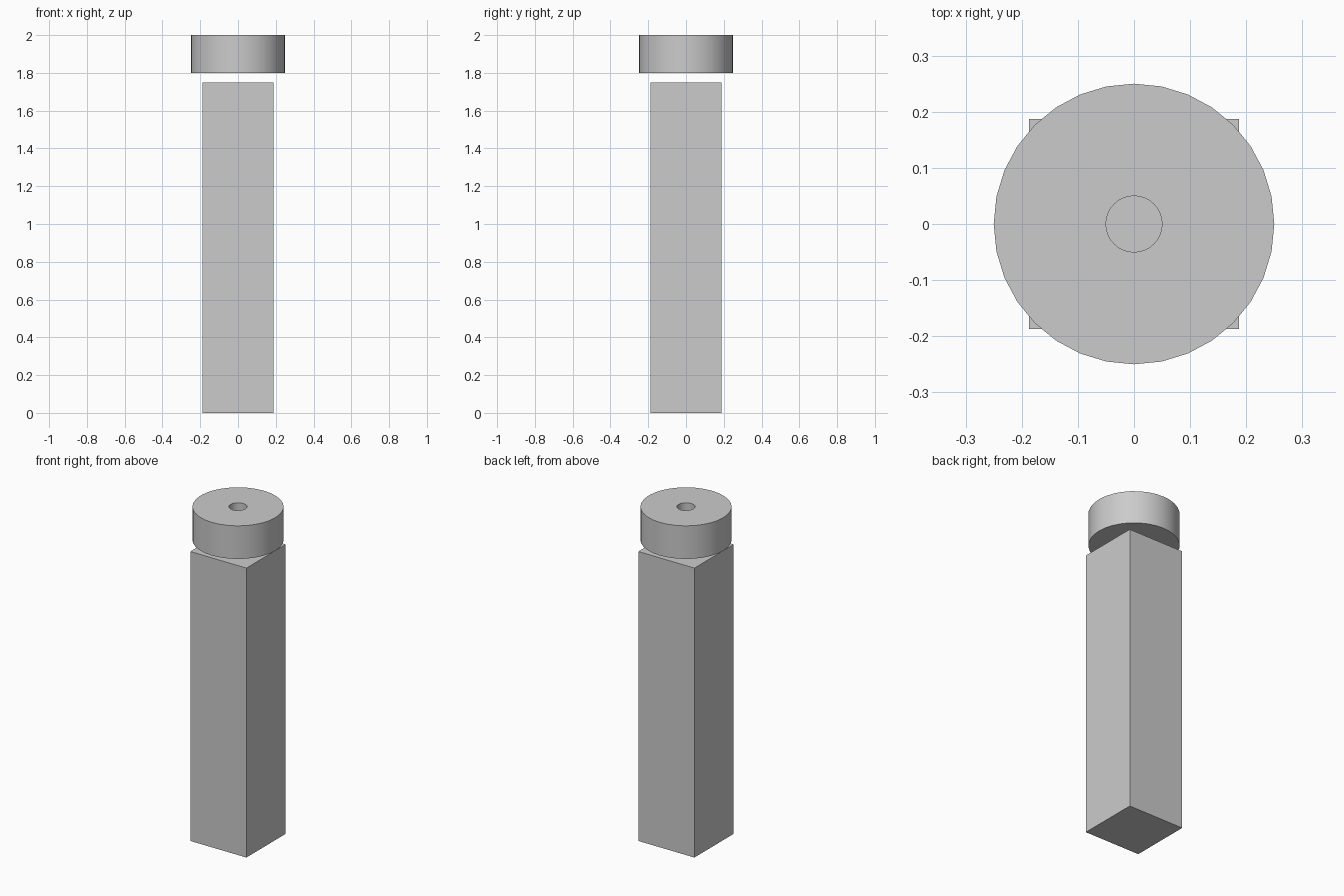
import bpy
import bmesh
from math import radians, tau

default_cube = bpy.data.objects.get("Cube")
if default_cube:
    bpy.data.objects.remove(default_cube, do_unlink=True)

GREY = (0.6, 0.6, 0.6, 1.0)
grey = bpy.data.materials.new("plain grey")
grey.use_nodes = True
grey.diffuse_color = GREY
grey.node_tree.nodes["Principled BSDF"].inputs["Base Color"].default_value = GREY


def add_part(name, bm):
    """Turn a bmesh into a named grey object."""
    bmesh.ops.recalc_face_normals(bm, faces=bm.faces)
    mesh = bpy.data.meshes.new(name)
    bm.to_mesh(mesh)
    bm.free()
    mesh.materials.append(grey)
    part = bpy.data.objects.new(name, mesh)
    bpy.context.collection.objects.link(part)
    return part


# Square post
WIDTH, HEIGHT = 0.375, 1.75
bm = bmesh.new()
bmesh.ops.create_cube(bm, size=1)
bmesh.ops.scale(bm, vec=(WIDTH, WIDTH, HEIGHT), verts=bm.verts)
bmesh.ops.translate(bm, vec=(0, 0, HEIGHT / 2), verts=bm.verts)
add_part("square_post", bm)

# Round cap with a bore, hovering just above the post: a spun rectangle
OUTER, BORE, BOTTOM, TOP = 0.25, 0.05, 1.8, 2.0
bm = bmesh.new()
profile = [bm.verts.new((r, 0, z)) for r, z in
           ((BORE, BOTTOM), (OUTER, BOTTOM), (OUTER, TOP), (BORE, TOP))]
edges = [bm.edges.new((profile[i - 1], profile[i])) for i in range(len(profile))]
bmesh.ops.spin(bm, geom=profile + edges, cent=(0, 0, 0), axis=(0, 0, 1),
               angle=tau, steps=32, use_merge=True)
bmesh.ops.remove_doubles(bm, verts=bm.verts, dist=0.0001)
cap = add_part("round_cap", bm)

bpy.ops.object.select_all(action="DESELECT")
cap.select_set(True)
bpy.context.view_layer.objects.active = cap
bpy.ops.object.shade_smooth_by_angle(angle=radians(30))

•••

→ Task details
Go through the listing above and find each line containing the string "data"; copy those lines.

→ Exercise answer
default_cube = bpy.data.objects.get("Cube")
    bpy.data.objects.remove(default_cube, do_unlink=True)
grey = bpy.data.materials.new("plain grey")
    mesh = bpy.data.meshes.new(name)
    part = bpy.data.objects.new(name, mesh)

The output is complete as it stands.